A test to detect brain amyloid deposits associated with Alzheimer disease (AD) provides doctors with useful information on treatment and further testing for patients with cognitive impairment, according to a study published online by the journal Alzheimer Disease & Associated Disorders.
Positron emission tomography (PET) scans using a biomarker called florbetapir F18 can show amyloid plaques in the brain—a characteristic feature of AD. "Amyloid imaging results altered physicians' diagnostic thinking, intended testing and management of patients undergoing evaluation for cognitive decline," according to the study by Dr Mark Mintun of Avid Pharmaceuticals, Philadelphia, and colleagues.
Is It Alzheimer Disease? Florbetapir Scan Provides Evidence

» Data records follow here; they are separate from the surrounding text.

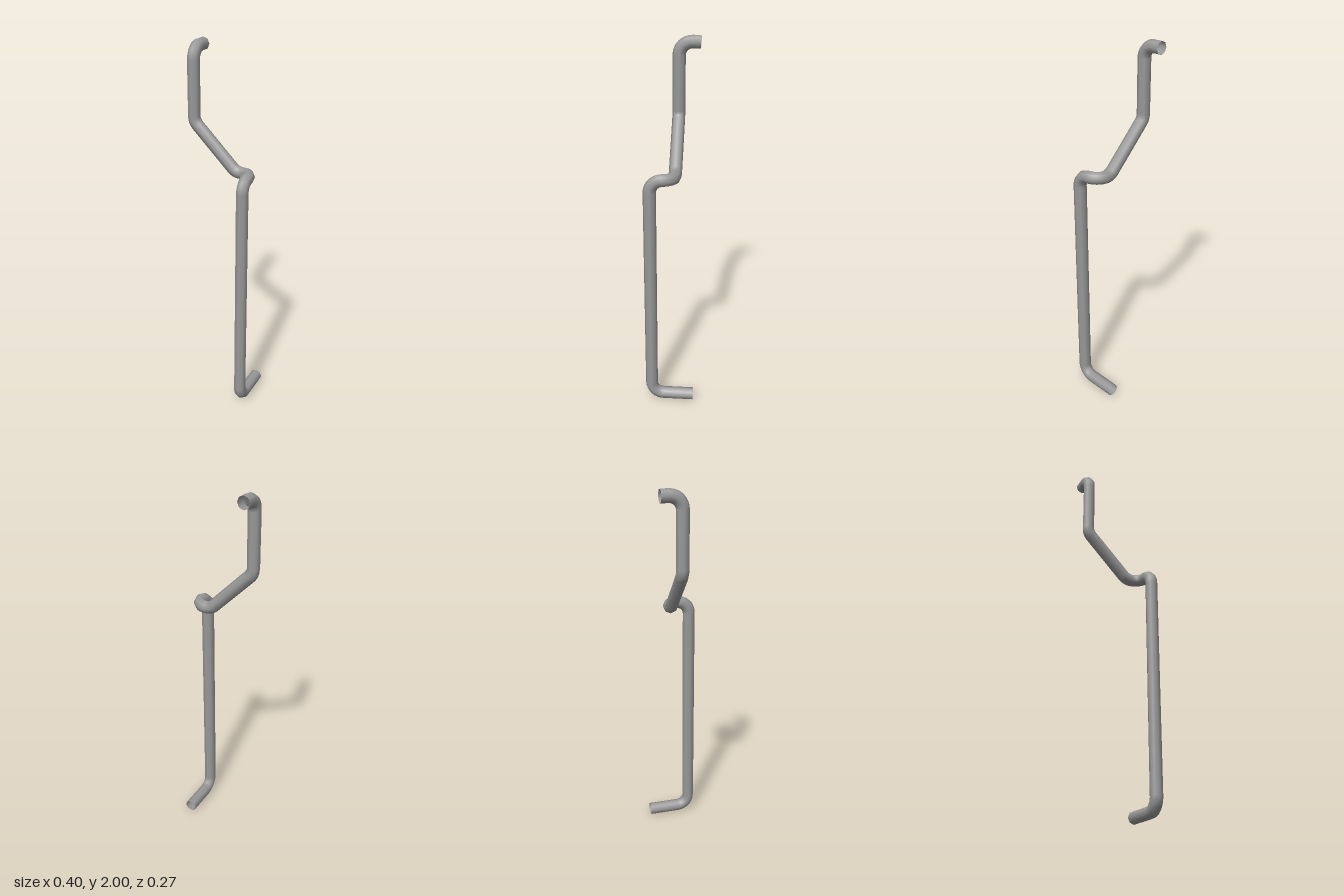
import * as THREE from 'three';

const RADIUS = 0.034;      // rod thickness
const BEND = 0.067;        // centre-line radius of each bend
const BEND_STEPS = 8;
const SIDES = 8;

// Straight runs joined by circular bends, sampled only where the rod needs rings
class BentRodCurve extends THREE.Curve {
  constructor(corners) {
    super();
    this.points = [];
    this.tangents = [];
    const add = (p, t) => { this.points.push(p); this.tangents.push(t); };
    const last = corners.length - 1;
    const dir = (i) => corners[i + 1].clone().sub(corners[i]).normalize();
    add(corners[0], dir(0));
    for (let i = 1; i < last; i++) {
      const a = dir(i - 1), b = dir(i);
      const angle = a.angleTo(b);
      const start = corners[i].clone().addScaledVector(a, -BEND * Math.tan(angle / 2));
      const inward = b.clone().addScaledVector(a, -a.dot(b)).normalize();
      for (let k = 0; k <= BEND_STEPS; k++) {
        const t = angle * k / BEND_STEPS;
        add(
          start.clone().addScaledVector(a, BEND * Math.sin(t)).addScaledVector(inward, BEND * (1 - Math.cos(t))),
          a.clone().multiplyScalar(Math.cos(t)).addScaledVector(inward, Math.sin(t)),
        );
      }
    }
    add(corners[last], dir(last - 1));
  }
  index(u) { return Math.round(u * (this.points.length - 1)); }
  getPointAt(u, target = new THREE.Vector3()) { return target.copy(this.points[this.index(u)]); }
  getTangentAt(u, target = new THREE.Vector3()) { return target.copy(this.tangents[this.index(u)]); }
}

export function createModel() {
  const group = new THREE.Group();
  group.name = 'bentHandle';

  // Corner points from the upper mounting end down to the lower one
  const corners = [
    [-0.167, 1.966, -0.135],
    [-0.167, 1.966, -0.024],
    [-0.167, 1.586, -0.024],
    [0.075, 1.342, -0.024],
    [0.167, 1.342, -0.024],
    [0.167, 1.342, 0.101],
    [0.167, 0.034, 0.101],
    [0.167, 0.034, -0.135],
  ].map((p) => new THREE.Vector3(...p));

  // Hollow dark grey rod with open ends
  const curve = new BentRodCurve(corners);
  const rod = new THREE.Mesh(
    new THREE.TubeGeometry(curve, curve.points.length - 1, RADIUS, SIDES, false),
    new THREE.MeshStandardMaterial({ color: 0x999999, side: THREE.DoubleSide }),
  );
  rod.name = 'bentRod';
  group.add(rod);
  return group;
}
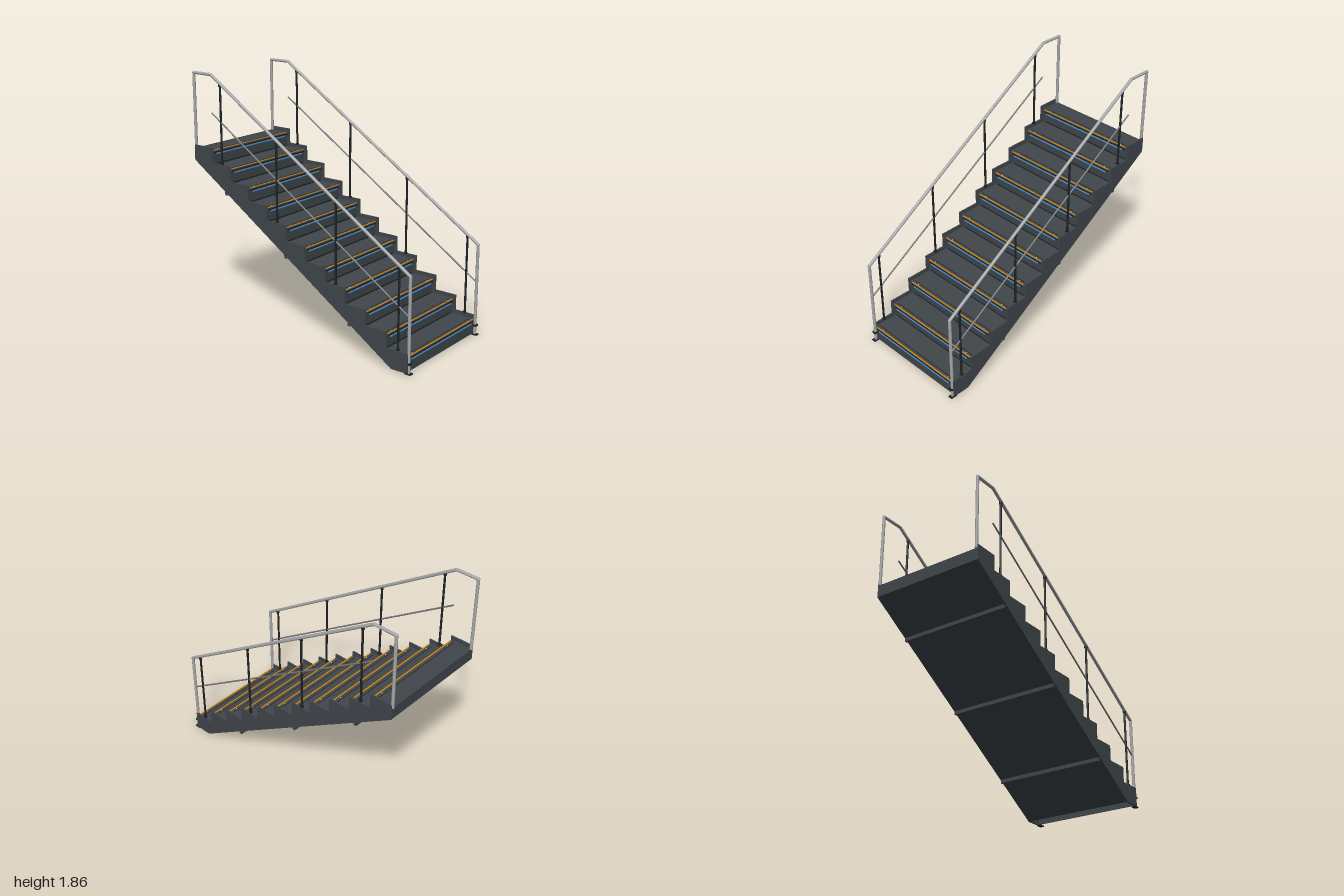
import * as THREE from 'three';

const STEPS = 11, RISE = 0.1157, RUN = 0.1786;
const NOSE_Z = 0.968, TREAD_Y = 0.12, HALF_W = 0.432;

function material(name, color, side = THREE.FrontSide) {
  const m = new THREE.MeshStandardMaterial({ color, side });
  m.name = name;
  return m;
}

export function createModel() {
  const steel = material('charcoal steel', 0x40464b, THREE.DoubleSide);
  const black = material('black trim', 0x1e2224);
  const railGrey = material('rail grey', 0xa6a7a9);
  const midGrey = material('mid rail grey', 0x777a7d);
  const orange = material('orange nosing', 0xd0850f);
  const blue = material('blue light strip', 0x4f97dc);
  const white = material('fastener', 0xd8dadb);

  const model = new THREE.Group();
  model.name = 'staircase';

  const add = (parent, name, geometry, mat) => {
    const mesh = new THREE.Mesh(geometry, mat);
    mesh.name = name;
    parent.add(mesh);
    return mesh;
  };
  const box = (parent, name, w, h, d, x, y, z, mat) => {
    const mesh = add(parent, name, new THREE.BoxGeometry(w, h, d), mat);
    mesh.position.set(x, y, z);
    return mesh;
  };
  // Round bar between two points
  const bar = (parent, name, a, b, r, mat) => {
    const dir = b.clone().sub(a);
    const mesh = add(parent, name, new THREE.CylinderGeometry(r, r, dir.length(), 16), mat);
    mesh.position.copy(a).add(b).multiplyScalar(0.5);
    mesh.quaternion.setFromUnitVectors(new THREE.Vector3(0, 1, 0), dir.normalize());
    return mesh;
  };

  // Treads, risers and their nosing details
  for (let i = 0; i < STEPS; i++) {
    const step = new THREE.Group();
    step.name = 'step' + (i + 1);
    model.add(step);
    const y = TREAD_Y + i * RISE, z = NOSE_Z - i * RUN;
    const back = i === STEPS - 1 ? -0.988 : z - RUN - 0.03;
    const w = HALF_W * 2;
    box(step, 'tread', w, 0.012, z - back, 0, y - 0.006, (z + back) / 2, steel);
    box(step, 'treadLip', w, 0.036, 0.008, 0, y - 0.018, z - 0.004, steel);
    const bottom = i === 0 ? 0.01 : y - RISE;
    const riserZ = i === 0 ? z - 0.008 : z - 0.022;
    box(step, 'riser', w, y - 0.012 - bottom, 0.008, 0, (y - 0.012 + bottom) / 2, riserZ, steel);
    box(step, 'nosingTop', 0.82, 0.004, 0.01, 0, y + 0.002, z - 0.004, orange);
    box(step, 'nosingShadowStrip', 0.82, 0.009, 0.002, 0, y - 0.013, z + 0.001, black);
    box(step, 'lightStrip', 0.77, 0.009, 0.005, 0, y - 0.025, z + 0.002, blue);
    box(step, 'treadGroove', 0.82, 0.001, 0.005, 0, y + 0.0005, z - 0.032, black);
    if (i > 0) box(step, 'riserFootStrip', 0.82, 0.008, 0.002, 0, bottom + 0.009, riserZ + 0.005, black);
    for (const s of [-1, 1]) {
      const stud = add(step, 'fastener', new THREE.CylinderGeometry(0.004, 0.004, 0.003, 8), white);
      stud.position.set(s * 0.355, y + 0.0015, z - 0.018);
    }
  }

  // Sloping soffit, end panel and cross bars beneath
  const slope = Math.atan2(1.185, 1.825);
  const soffit = box(model, 'soffit', HALF_W * 2, 0.008, Math.hypot(1.825, 1.185), 0, 0.603, -0.073, steel);
  soffit.rotation.x = slope;
  box(model, 'topEndPanel', HALF_W * 2, 0.09, 0.008, 0, 1.235, -0.984, steel);
  for (const [z, y] of [[0.47, 0.232], [-0.105, 0.605], [-0.68, 0.975]]) {
    box(model, 'crossBar', 0.87, 0.028, 0.022, 0, y, z, steel);
  }

  // Saw-tooth side plate outline, drawn as (z, y)
  const outline = new THREE.Shape();
  outline.moveTo(0.84, 0.006);
  outline.lineTo(0.977, 0.006);
  for (let i = 0; i < STEPS; i++) {
    const y = 0.149 + i * RISE;
    outline.lineTo(0.977 - i * RUN, y);
    outline.lineTo(0.977 - (i + 1) * RUN, y);
  }
  outline.lineTo(-0.988, 1.19);
  outline.closePath();

  for (const s of [-1, 1]) {
    const side = new THREE.Group();
    side.name = s > 0 ? 'leftSide' : 'rightSide';
    model.add(side);

    const plate = new THREE.ExtrudeGeometry(outline, { depth: 0.011, bevelEnabled: false });
    plate.rotateY(-Math.PI / 2);
    plate.translate(s > 0 ? 0.443 : -0.432, 0, 0);
    add(side, 'stringer', plate, steel);

    // Handrail loop with rounded joints
    const x = s * 0.427;
    const P = (y, z) => new THREE.Vector3(x, y, z);
    const path = [P(0.006, 0.975), P(0.695, 0.975), P(1.849, -0.81), P(1.849, -0.985), P(1.28, -0.985)];
    for (let i = 0; i < path.length - 1; i++) {
      bar(side, 'handrail', path[i], path[i + 1], 0.0115, railGrey);
      if (i > 0) add(side, 'railJoint', new THREE.SphereGeometry(0.0115, 16, 10), railGrey).position.copy(path[i]);
    }
    bar(side, 'midRail', P(0.408, 0.975), P(1.565, -0.81), 0.006, midGrey);

    // Balusters with collars at each end
    for (let k = 0; k < 4; k++) {
      const z = 0.885 - k * 0.535, y0 = 0.149 + k * 3 * RISE;
      const y1 = 0.74 + k * 0.347;
      bar(side, 'baluster', P(y0, z), P(y1, z), 0.008, black);
      bar(side, 'balusterBase', P(y0, z), P(y0 + 0.008, z), 0.014, black);
      bar(side, 'balusterCollar', P(y1 - 0.012, z), P(y1 + 0.004, z), 0.012, black);
    }

    // Foot plate and lower clamp of the front post
    box(side, 'footPlate', 0.034, 0.008, 0.05, x, 0.004, 0.975, black);
    box(side, 'postClamp', 0.03, 0.014, 0.03, x, 0.076, 0.977, black);
  }
  return model;
}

The researchers designed a "real-world" study to determine how florbetapir would affect clinical management of patients with cognitive impairment. While a florbetapir PET scan showing amyloid plaques doesn't prove that AD is present, it provides a previously unavailable piece of evidence to support the diagnosis.
The study included 229 patients seen by neurologists or other specialists for evaluation of cognitive decline or impairment of uncertain etiology. Before the florbetapir PET scan, doctors provided a provisional diagnosis, an estimate of their diagnostic confidence, and their plans for further testing and treatment. The goal was to assess the value of florbetapir PET in making the final diagnosis and in providing doctors with useful information for clinical decision making.
When the provisional diagnosis was AD, imaging results led to a change in diagnosis in 37 percent of cases. When the pre-scan diagnosis was either "indeterminate" or another cause of dementia, the diagnosis changed in over 60 percent of cases. In either direction, the scans increased the physicians' ratings of diagnostic confidence by about 20 percent.
Impact on Treatment and Testing Decisions
Florbetapir PET also provided useful information for treatment decision-making: in 87 percent of patients, the results contributed to at least one change in the treatment plan. The main impact was in deciding whether or not to use medications that are helpful in AD. The scan results also affected decisions on further testing—in many cases, physicians dropped plans to perform additional brain imaging studies or neuropsychological tests.
Alzheimer disease is the most common cause of dementia, but the diagnosis can be challenging to make. The only definitive way to diagnose AD is by autopsy examination of the brain after death. Up to 20 percent of patients diagnosed with AD turn out not to have had AD on autopsy, while up to 40 percent of patients diagnosed with other causes of dementia have evidence of AD at autopsy.
Florbetapir PET is the first FDA-approved imaging that can estimate amyloid deposits in the brain of a living patient. Previous studies have shown that the scans are accurate in identifying patients later shown to have AD at autopsy.
The new results show that florbetapir PET scans can have a significant effect in "real world" clinical evaluation of patients with cognitive impairment. By strengthening the case for or against a diagnosis of AD, this test can have a significant impact on patient management—particularly related to the use of AD medications and the need for further testing. Additional studies will be needed to confirm whether "clinical care that includes amyloid imaging will translate into better outcomes" for patients with cognitive impairment and possible AD.